◆ What the task asks ◆
Here the answer should be the line with "270, 315, 345])" and all the lines after it through the end of the listing, each repeated exactly, and no other text.
[Start of Attachment]
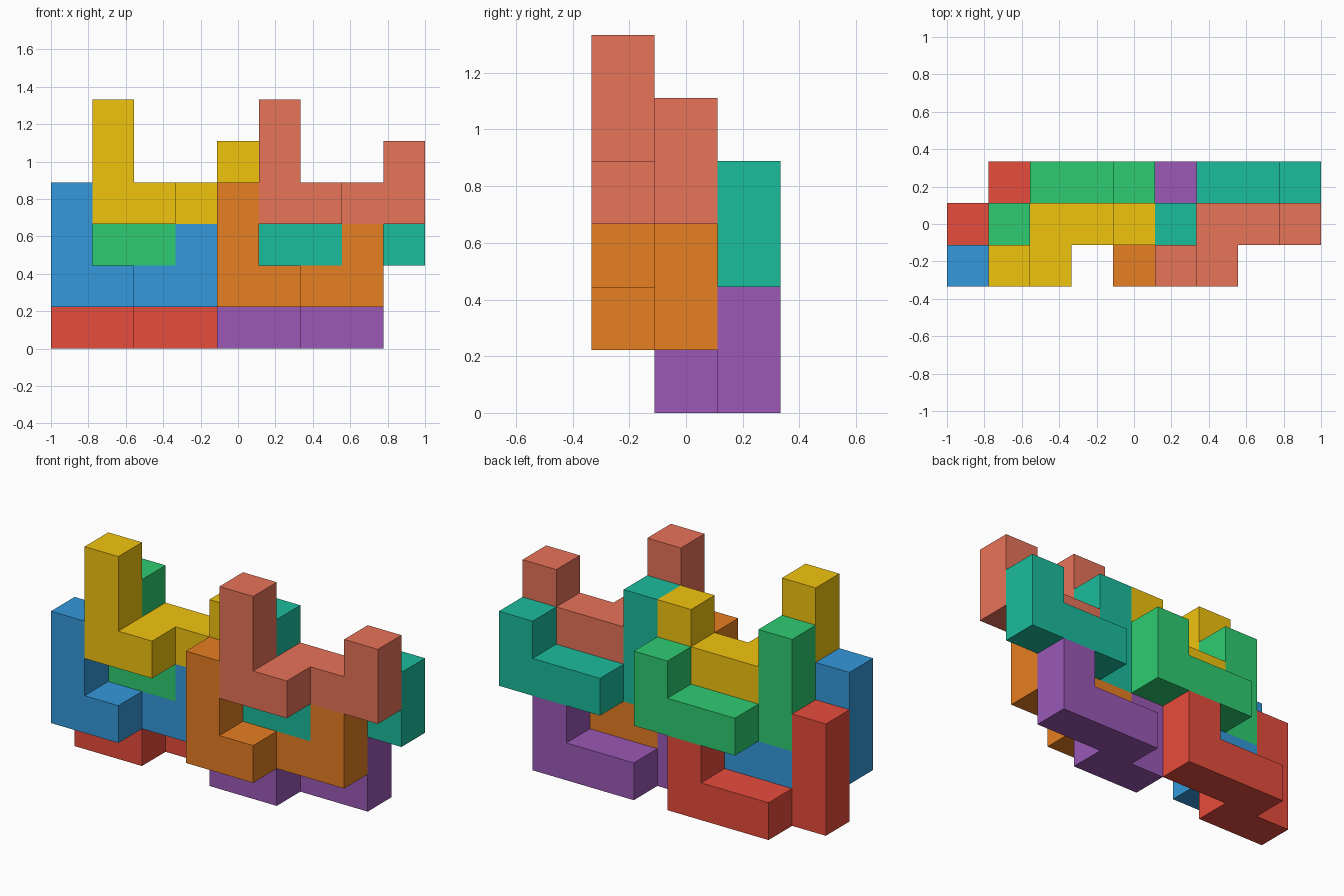
import bpy, bmesh

if "Cube" in bpy.data.objects:
    bpy.data.objects.remove(bpy.data.objects["Cube"])

U = 2 / 9  # edge of one cube cell

# Cells of the repeated puzzle piece: front L, then back L, as (x, y, z)
PIECE = [(0, 0, 0), (0, 0, 1), (0, 0, 2), (1, 0, 0),
         (1, 1, 0), (2, 1, 0), (3, 1, 0), (3, 1, 1)]

# Colour name: (hex colour, cell position of the piece's tall column base)
PIECES = {
    "red":    ("e74c3c", (0, 1, 0)),
    "purple": ("9b59b6", (4, 1, 0)),
    "blue":   ("3498db", (0, 0, 1)),
    "orange": ("e67e22", (4, 0, 1)),
    "green":  ("2ecc71", (1, 1, 2)),
    "teal":   ("1abc9c", (5, 1, 2)),
    "yellow": ("f1c40f", (1, 0, 3)),
    "salmon": ("e87358", (5, 0, 3)),
}


def linear(code):
    """Hex colour to linear RGBA."""
    rgb = [int(code[n:n + 2], 16) / 255 for n in (0, 2, 4)]
    return [c / 12.92 if c <= 0.04045 else ((c + 0.055) / 1.055) ** 2.4 for c in rgb] + [1]


def piece_mesh(name):
    """Join the cells into one solid: outer faces only, flat areas merged."""
    bm = bmesh.new()
    verts = {}

    def vert(p):
        if p not in verts:
            verts[p] = bm.verts.new([c * U for c in p])
        return verts[p]

    for cell in PIECE:
        for axis in range(3):
            for side in (0, 1):
                nb = list(cell)
                nb[axis] += 2 * side - 1
                if tuple(nb) in PIECE:
                    continue
                b, c = (axis + 1) % 3, (axis + 2) % 3
                loop = []
                for db, dc in ((0, 0), (1, 0), (1, 1), (0, 1)):
                    p = list(cell)
                    p[axis] += side
                    p[b] += db
                    p[c] += dc
                    loop.append(vert(tuple(p)))
                bm.faces.new(loop if side else loop[::-1])
    bmesh.ops.dissolve_limit(bm, angle_limit=0.01, verts=bm.verts[:], edges=bm.edges[:])
    mesh = bpy.data.meshes.new(name)
    bm.to_mesh(mesh)
    bm.free()
    return mesh


# Eight interlocking copies
for colour, (code, (i, j, k)) in PIECES.items():
    name = colour + "_piece"
    ob = bpy.data.objects.new(name, piece_mesh(name))
    ob.location = (i * U - 1, (j - 1.5) * U, k * U)
    mat = bpy.data.materials.new(colour)
    mat.diffuse_color = linear(code)
    mat.use_nodes = True
    mat.node_tree.nodes["Principled BSDF"].inputs["Base Color"].default_value = mat.diffuse_color
    ob.data.materials.append(mat)
    bpy.context.collection.objects.link(ob)
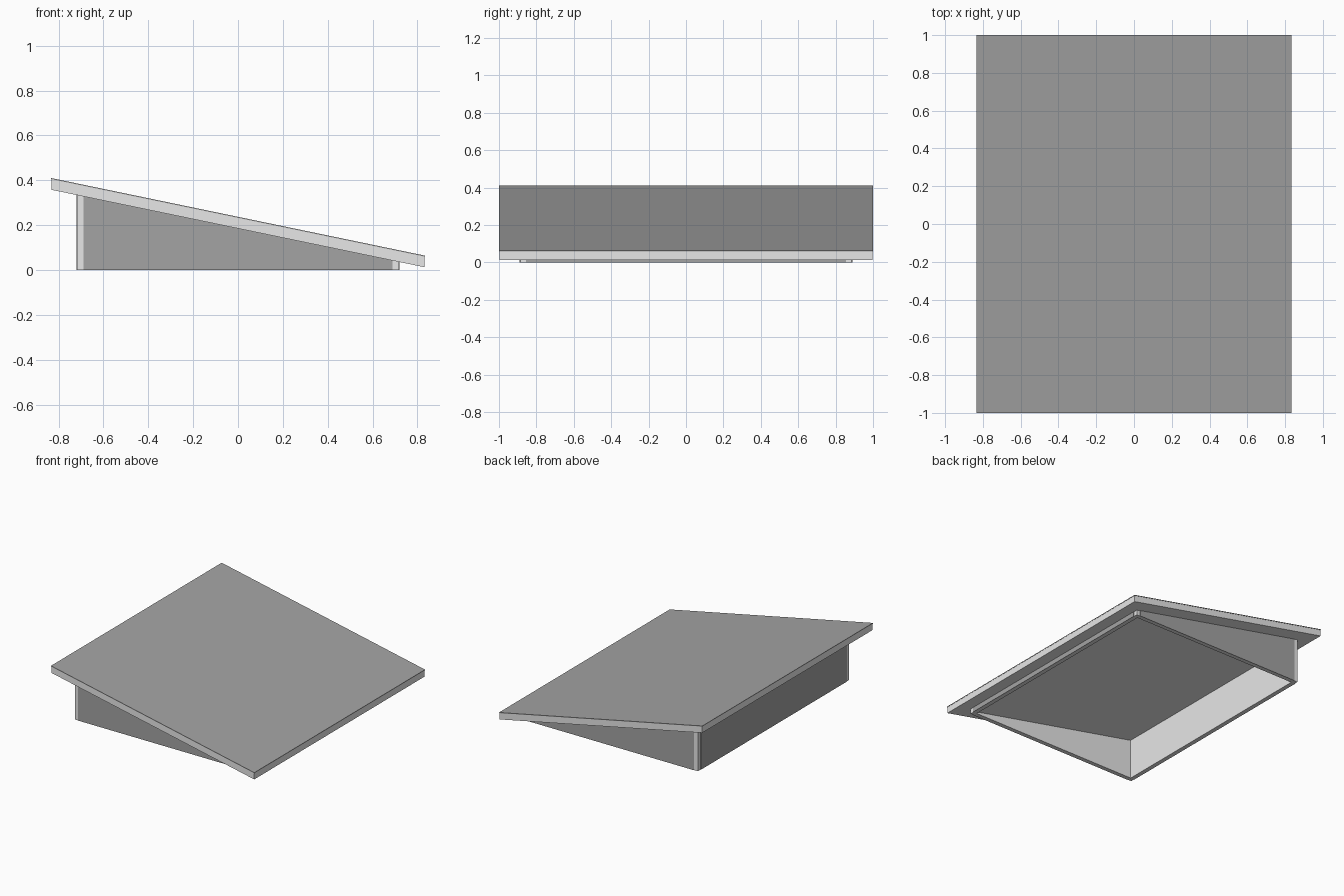
import bpy

if "Cube" in bpy.data.objects:
    bpy.data.objects.remove(bpy.data.objects["Cube"])

# Overall dimensions
RX, RY = 0.834, 1.0               # roof half extents
WX, WY, T = 0.718, 0.886, 0.03    # wall shell half extents and thickness
PLATE = 0.003                     # thickness of outer cladding


def under(x):
    """Height of the sloping roof underside."""
    return 0.185 - 0.2075 * x


def ceiling(x):
    return under(x) - T


def roof_top(x):
    return under(x) + 0.047


def cover_top(x):
    return under(x) + 0.052


def ground(x):
    return 0.0


def material(name, v):
    m = bpy.data.materials.new(name)
    m.diffuse_color = (v, v, v, 1)
    m.use_nodes = True
    m.node_tree.nodes["Principled BSDF"].inputs["Base Color"].default_value = m.diffuse_color
    return m


light = material("light grey", 0.80)
dark = material("mid grey", 0.37)


def prism(x0, x1, y0, y1, low, high):
    """Eight corners between two height functions of x."""
    corners = [(x0, y0), (x1, y0), (x1, y1), (x0, y1)]
    return [(x, y, f(x)) for f in (low, high) for x, y in corners]


SIDES = [(i, (i + 1) % 4, (i + 1) % 4 + 4, i + 4) for i in range(4)]
CAPS = [(3, 2, 1, 0), (4, 5, 6, 7)]


def make(name, verts, faces, mat):
    me = bpy.data.meshes.new(name)
    me.from_pydata(verts, [], faces)
    me.materials.append(mat)
    ob = bpy.data.objects.new(name, me)
    bpy.context.collection.objects.link(ob)


def block(name, mat, *args):
    make(name, prism(*args), SIDES + CAPS, mat)


# Sloping roof slab with a thin dark covering
block("roof_slab", light, -RX + 0.002, RX - 0.002, -RY + 0.002, RY - 0.002, under, roof_top)
block("roof_covering", dark, -RX, RX, -RY, RY, roof_top, cover_top)

# Hollow wedge-shaped base, open at the bottom, with its own ceiling
outer = prism(-WX, WX, -WY, WY, ground, under)
inner = prism(-WX + T, WX - T, -WY + T, WY - T, ground, ceiling)
faces = SIDES + [CAPS[1]]
faces += [tuple(i + 8 for i in reversed(f)) for f in SIDES + [CAPS[1]]]
faces += [(i, i + 8, (i + 1) % 4 + 8, (i + 1) % 4) for i in range(4)]
make("base_shell", outer + inner, faces, light)

# Thin dark cladding between the corners of each wall
for s, gable, side in ((-1, "front_cladding", "high_side_cladding"),
                       (1, "back_cladding", "low_side_cladding")):
    y0, y1 = sorted((s * WY, s * (WY + PLATE)))
    block(gable, dark, -WX + T, WX - T, y0, y1, ground, under)
    x0, x1 = sorted((s * WX, s * (WX + PLATE)))
    block(side, dark, x0, x1, -WY + T, WY - T, ground, under)
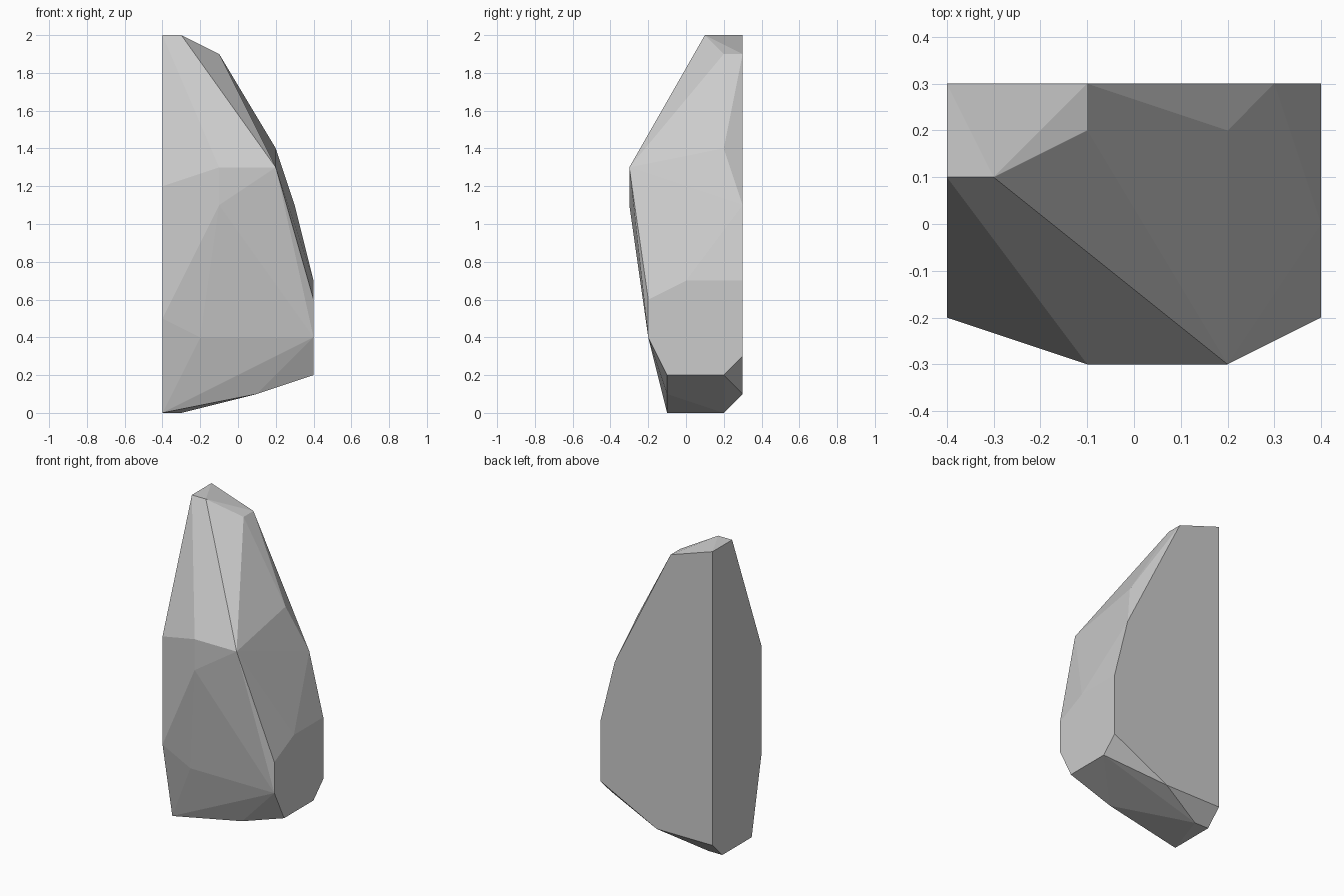
import bpy
import bmesh

if "Cube" in bpy.data.objects:
    bpy.data.objects.remove(bpy.data.objects["Cube"])

# Flat left side (y, z) at x = -0.4
left = [(-.1, 0), (.2, 0), (.3, .1), (.3, 2), (.1, 2), (-.2, 1.2), (-.2, .5)]
# Flat right side (y, z) at x = 0.4
right = [(-.1, .2), (.2, .2), (.3, .3), (.3, .7), (0, .7), (-.2, .6), (-.2, .4)]
# Remaining corners of the flat back (x, z) at y = 0.3
back = [(0, .1), (.3, 1.1), (-.1, 1.9)]
# Front bulge (x, z) at y = -0.3
front = [(-.1, 1.1), (-.1, 1.3), (.2, 1.3)]
# Chipped corners on the base, shoulder and peak
chips = [(-.3, .2, 0), (.1, -.1, .1), (-.2, -.2, .4),
         (.2, .2, 1.4), (-.1, .2, 1.9), (-.3, .1, 2)]

points = [(-.4, y, z) for y, z in left] + [(.4, y, z) for y, z in right]
points += [(x, .3, z) for x, z in back] + [(x, -.3, z) for x, z in front] + chips

# Rock: faceted convex skin around the outlines
bm = bmesh.new()
for p in points:
    bm.verts.new(p)
bmesh.ops.convex_hull(bm, input=bm.verts[:])
bmesh.ops.delete(bm, geom=[v for v in bm.verts if not v.link_faces], context='VERTS')
bmesh.ops.dissolve_limit(bm, angle_limit=0.002, verts=bm.verts[:], edges=bm.edges[:])
bmesh.ops.recalc_face_normals(bm, faces=bm.faces[:])
mesh = bpy.data.meshes.new("rock")
bm.to_mesh(mesh)
bm.free()
bpy.context.collection.objects.link(bpy.data.objects.new("rock", mesh))
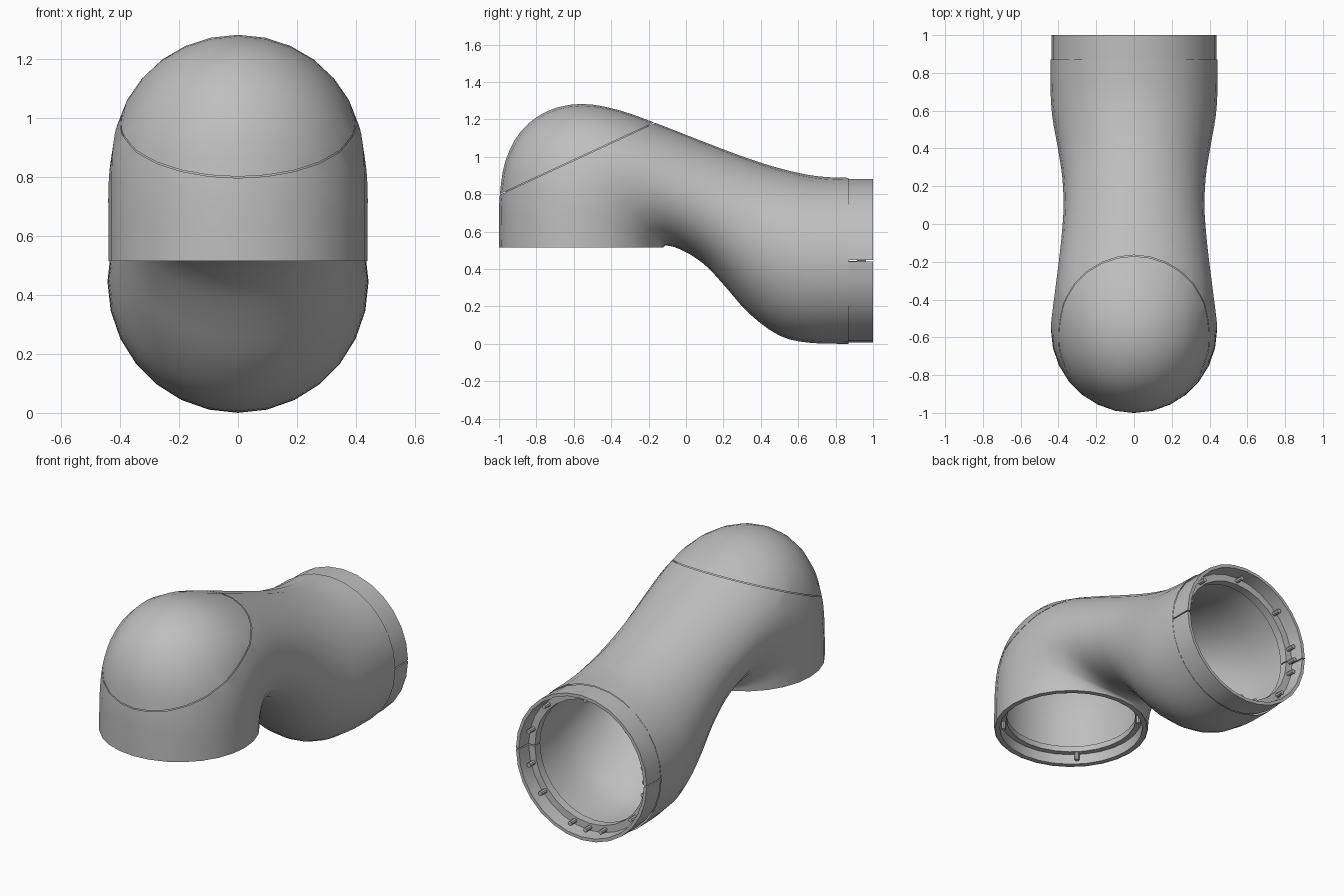
import bpy, bmesh
from math import sin, cos, pi, radians
from mathutils import Vector, Matrix

cube = bpy.data.objects.get("Cube")
if cube:
    bpy.data.objects.remove(cube)

SIDES = 28
grey = bpy.data.materials.new("plain_grey")
grey.use_nodes = True
grey.diffuse_color = (0.52, 0.52, 0.52, 1)
grey.node_tree.nodes["Principled BSDF"].inputs["Base Color"].default_value = grey.diffuse_color

# Stations along the bent tube: outer point (y, z), inner point (y, z), half width
STATIONS = [
    (-1.0, .515, -.12, .515, .44),
    (-1.0, .66, -.117, .521, .44),
    (-.995, .80, -.113, .524, .44),
    (-.965, .98, -.106, .526, .44),
    (-.88, 1.14, -.098, .525, .435),
    (-.74, 1.245, -.08, .522, .425),
    (-.56, 1.283, -.055, .515, .412),
    (-.36, 1.25, -.02, .50, .397),
    (-.14, 1.172, .04, .467, .382),
    (.07, 1.09, .12, .405, .373),
    (.28, 1.01, .22, .295, .38),
    (.46, .95, .34, .16, .403),
    (.63, .908, .50, .044, .432),
    (.75, .892, .66, .006, .442),
    (.87, .888, .87, .0, .443),
]


def spline(points, steps):
    """Smooth interpolation through the stations."""
    pts = [Vector(p) for p in points]
    pts = [pts[0] * 2 - pts[1]] + pts + [pts[-1] * 2 - pts[-2]]
    out = []
    for a, b, c, d in zip(pts, pts[1:], pts[2:], pts[3:]):
        for i in range(steps):
            t = i / steps
            out.append((b * 2 + (c - a) * t + (a * 2 - b * 5 + c * 4 - d) * t**2
                        + (b * 3 - a - c * 3 + d) * t**3) / 2)
    return out + [pts[-2]]


def finish(bm, name, angle=30):
    """Turn a bmesh into a shaded object."""
    mesh = bpy.data.meshes.new(name)
    bm.to_mesh(mesh)
    bm.free()
    mesh.materials.append(grey)
    obj = bpy.data.objects.new(name, mesh)
    bpy.context.collection.objects.link(obj)
    bpy.ops.object.select_all(action='DESELECT')
    obj.select_set(True)
    bpy.context.view_layer.objects.active = obj
    bpy.ops.object.shade_smooth_by_angle(angle=radians(angle))
    return obj


def bridge(bm, rings, closed_ring):
    for a, b in zip(rings, rings[1:]):
        n = len(a)
        for i in range(n if closed_ring else n - 1):
            j = (i + 1) % n
            bm.faces.new((a[i], a[j], b[j], b[i]))


def tube(inset):
    """Loft ellipses through the stations, shrunk by inset."""
    bm = bmesh.new()
    rings = []
    for s in spline(STATIONS, 3):
        outer, inner = Vector((0, s[0], s[1])), Vector((0, s[2], s[3]))
        mid, half = (outer + inner) / 2, (outer - inner) / 2
        half *= 1 - inset / half.length
        side = Vector((s[4] - inset, 0, 0))
        rings.append([bm.verts.new(mid + half * cos(a) + side * sin(a))
                      for a in (2 * pi * i / SIDES for i in range(SIDES))])
    bridge(bm, rings, True)
    bmesh.ops.recalc_face_normals(bm, faces=bm.faces)
    if sum(f.normal.dot(f.calc_center_median() - Vector((0, -.2, .7))) for f in bm.faces) < 0:
        bmesh.ops.reverse_faces(bm, faces=bm.faces)
    return bm


def cut(bm, offset, keep_above):
    """Trim by the slanted seam plane."""
    normal = Vector((0, -.42, .907)).normalized()
    bmesh.ops.bisect_plane(bm, geom=bm.verts[:] + bm.edges[:] + bm.faces[:],
                           plane_co=Vector((0, -1, .797)) + normal * offset,
                           plane_no=normal, clear_inner=keep_above, clear_outer=not keep_above)
    return bm


def ring_part(name, profile, matrix, start, sweep, segments):
    """Sweep a closed (radius, height) profile around an axis."""
    bm = bmesh.new()
    full = sweep >= 2 * pi
    count = segments if full else segments + 1
    rings = []
    for r, h in profile:
        rings.append([bm.verts.new(matrix @ Vector((r * cos(a), r * sin(a), h)))
                      for a in (start + sweep * i / segments for i in range(count))])
    bridge(bm, rings + rings[:1], full)
    if not full:
        bm.faces.new([r[0] for r in rings])
        bm.faces.new([r[-1] for r in rings])
    bmesh.ops.recalc_face_normals(bm, faces=bm.faces)
    return finish(bm, name)


def pegs(name, matrix, radius, height, angles):
    """Small round pins standing on a flange."""
    bm = bmesh.new()
    for deg in angles:
        a = radians(deg)
        spot = Matrix.Translation((radius * cos(a), radius * sin(a), height))
        bmesh.ops.create_cone(bm, cap_ends=True, segments=8, radius1=.013, radius2=.013,
                              depth=.05, matrix=matrix @ spot)
    return finish(bm, name)


# Outer shell split into body and cap, with a fine groove between them
finish(cut(tube(0), -.002, False), "elbow_body")
finish(cut(tube(0), .002, True), "elbow_cap")

# Inner wall seen through both openings
lining = tube(.03)
bmesh.ops.reverse_faces(lining, faces=lining.faces)
finish(lining, "inner_wall")

# Rear collar in two clamped halves; its axis points backwards
rear = Matrix.Translation((0, 0, .445)) @ Matrix.Rotation(-pi / 2, 4, 'X')
collar = [(.437, .865), (.437, 1.0), (.418, 1.0), (.412, .915), (.37, .915), (.37, .865)]
for name, start in (("lower_collar", 0), ("upper_collar", pi)):
    ring_part(name, collar, rear, start + .008, pi - .016, SIDES // 2)
pegs("rear_pins", rear, .392, .938,
     [15, 40, 75, 90, 105, 140, 168, 180, 192, 225, 270, 315, 345])

# Front socket rim facing down
front = Matrix.Translation((0, -.56, 0))
rim = [(.437, .515), (.408, .515), (.404, .575), (.37, .575), (.37, .61), (.437, .61)]
ring_part("front_socket_rim", rim, front, 0, 2 * pi, SIDES)
pegs("front_pins", front, .387, .555, range(45, 360, 90))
[End of Attachment]
◆ Response area ◆
     [15, 40, 75, 90, 105, 140, 168, 180, 192, 225, 270, 315, 345])

# Front socket rim facing down
front = Matrix.Translation((0, -.56, 0))
rim = [(.437, .515), (.408, .515), (.404, .575), (.37, .575), (.37, .61), (.437, .61)]
ring_part("front_socket_rim", rim, front, 0, 2 * pi, SIDES)
pegs("front_pins", front, .387, .555, range(45, 360, 90))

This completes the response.